Problem Child

I’ll tell you a secret, but I’ll whisper it so no-one else can hear: My favourite author of the 20th century is Vladimir Nabokov. What! the cry goes up. The guy who wrote Lolita about the dirty old man and the little girl!
The exclamation marks bracketing the pejorative, before the statement falls from its shelf and smashes to the ground; then silence; change subject.
This is a shame as Lolita is a wonderfully written novel, and also very funny. Nabokov was a master of prose with devilish humour.
To many Lolita is his finest work (it isn’t, Pale Fire sits at the zenith of his literature heap), it’s certainly the most (in)famous. Do the challenging themes and unlikable characters in Lolita deter people? Or more pertinently deter people from readers of Nabokov?
Old Vlad (I can call you Vlad? ok) Mr Nabokov has presented his fans with a problem. The ‘nymphet’ appears in a few of his novels; so what was Nabokov thinking in his synaesthetic noggin? Whole academic conferences are organised to ask the question of the morality, or lack of, in Nabokov’s work, so it’s a thorny thicket. One aspect of his writing I’ve deduced though is not to take him too seriously. As one reviewer put it: he has a ‘flippant eloquence’. Nabokov always portrayed himself as non-political, irreligious and providing no social comment in his work. I don’t think this is entirely true: Bend Sinister and Invitation to a Beheading have obvious political reference to totalitarianism. It is true however that many of his stories take place in a disjointed or, as is the case in Ada or Ardor, an alternate reality. This device sidesteps potential political, moral or social criticism of his work. Nabokov can’t be accused of condoning the actions of his characters either as he is often particularly cruel to many of them (I actually dislike authors who are too in love with their characters).
Would I recommend Nabokov? That depends. If you prefer plot over prose; if you like fantasy, sci-fi or a labyrinthine crime thriller, then Nabokov probably isn’t for you. If you like exquisite prose, wordplay and (slightly pretentious) literary allusion, then give him a whirl.

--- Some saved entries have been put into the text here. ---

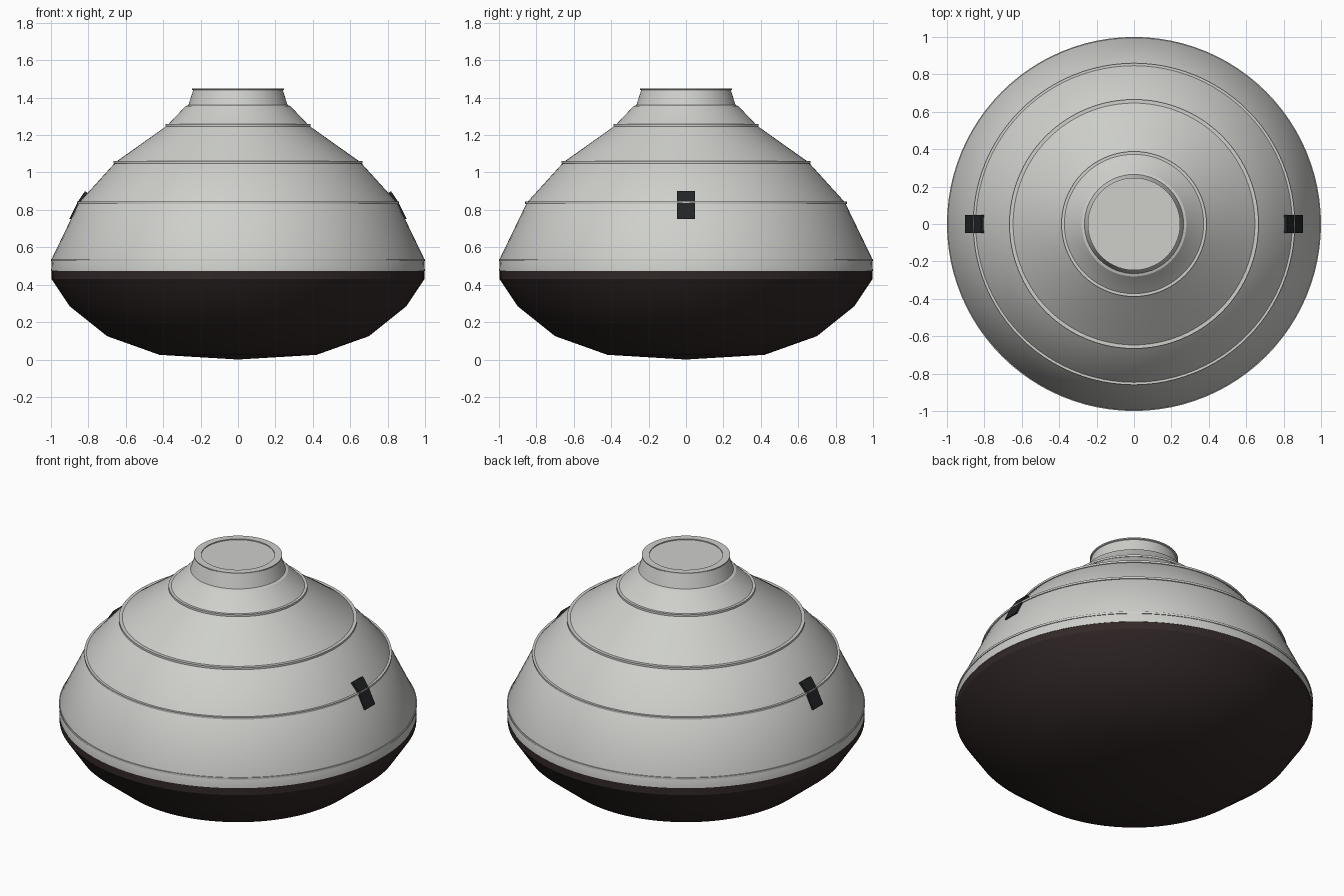
import bpy, bmesh, math
from mathutils import Matrix

cube = bpy.data.objects.get("Cube")
if cube:
    bpy.data.objects.remove(cube, do_unlink=True)


def material(name, color, roughness=0.6):
    m = bpy.data.materials.new(name)
    m.use_nodes = True
    m.diffuse_color = (*color, 1)
    bsdf = m.node_tree.nodes["Principled BSDF"]
    bsdf.inputs["Base Color"].default_value = (*color, 1)
    bsdf.inputs["Roughness"].default_value = roughness
    return m


hull_grey = material("hull grey", (0.62, 0.63, 0.60))
shield_brown = material("shield brown", (0.032, 0.021, 0.021))
window_black = material("window black", (0.016, 0.017, 0.018))


def finish(name, bm, mat, angle):
    bmesh.ops.remove_doubles(bm, verts=bm.verts, dist=1e-5)
    bmesh.ops.recalc_face_normals(bm, faces=bm.faces)
    mesh = bpy.data.meshes.new(name)
    bm.to_mesh(mesh)
    bm.free()
    mesh.materials.append(mat)
    obj = bpy.data.objects.new(name, mesh)
    bpy.context.collection.objects.link(obj)
    bpy.ops.object.select_all(action='DESELECT')
    obj.select_set(True)
    bpy.context.view_layer.objects.active = obj
    bpy.ops.object.shade_smooth_by_angle(angle=math.radians(angle))
    return obj


def lathe(name, profile, mat, angle=25, closed=False, steps=96):
    """Spin an (r, z) profile around the z axis."""
    bm = bmesh.new()
    verts = [bm.verts.new((r, 0, z)) for r, z in profile]
    ends = verts[1:] + verts[:1] if closed else verts[1:]
    edges = [bm.edges.new(pair) for pair in zip(verts, ends)]
    bmesh.ops.spin(bm, geom=verts + edges, cent=(0, 0, 0), axis=(0, 0, 1),
                   angle=math.tau, steps=steps)
    return finish(name, bm, mat, angle)


# Rounded heat shield underneath
lathe("heat_shield", [(0, 0), (0.42, 0.025), (0.70, 0.125), (0.90, 0.285),
                      (0.997, 0.43), (0.997, 0.475), (0, 0.475)], shield_brown)

# Conical hull, with a flared neck and a shallow hatch recess on top
lathe("hull", [(0, 0.474), (0.999, 0.474), (0.995, 0.54), (0.85, 0.84),
               (0.655, 1.055), (0.38, 1.25), (0.28, 1.355), (0.265, 1.36),
               (0.24, 1.44), (0.247, 1.443), (0.247, 1.45), (0.205, 1.45),
               (0.205, 1.444), (0, 1.444)], hull_grey)

# Thin raised bands around the hull
for name, r, z in (("base_band", 1.0, 0.532), ("lower_band", 0.86, 0.838),
                   ("middle_band", 0.666, 1.055), ("upper_band", 0.388, 1.252)):
    lathe(name, [(r - 0.03, z - 0.006), (r, z - 0.006),
                 (r, z + 0.006), (r - 0.03, z + 0.006)], hull_grey, closed=True)

# Side windows: bent dark plates following the slope
plate = [(0.903, 0.75), (0.857, 0.843), (0.818, 0.90),
         (0.80, 0.888), (0.843, 0.835), (0.89, 0.75)]
for name, turn in (("left_window", 0), ("right_window", math.pi)):
    bm = bmesh.new()
    face = bm.faces.new([bm.verts.new((x, -0.048, z)) for x, z in plate])
    side = bmesh.ops.extrude_face_region(bm, geom=[face])["geom"]
    bmesh.ops.translate(bm, vec=(0, 0.096, 0),
                        verts=[g for g in side if isinstance(g, bmesh.types.BMVert)])
    bm.transform(Matrix.Rotation(turn, 4, 'Z'))
    finish(name, bm, window_black, 5)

Advertisements

Leave a Reply

Fill in your details below or click an icon to log in:

WordPress.com Logo

You are commenting using your WordPress.com account. Log Out / Change )

Twitter picture

You are commenting using your Twitter account. Log Out / Change )

Facebook photo

You are commenting using your Facebook account. Log Out / Change )

Google+ photo

You are commenting using your Google+ account. Log Out / Change )

Connecting to %s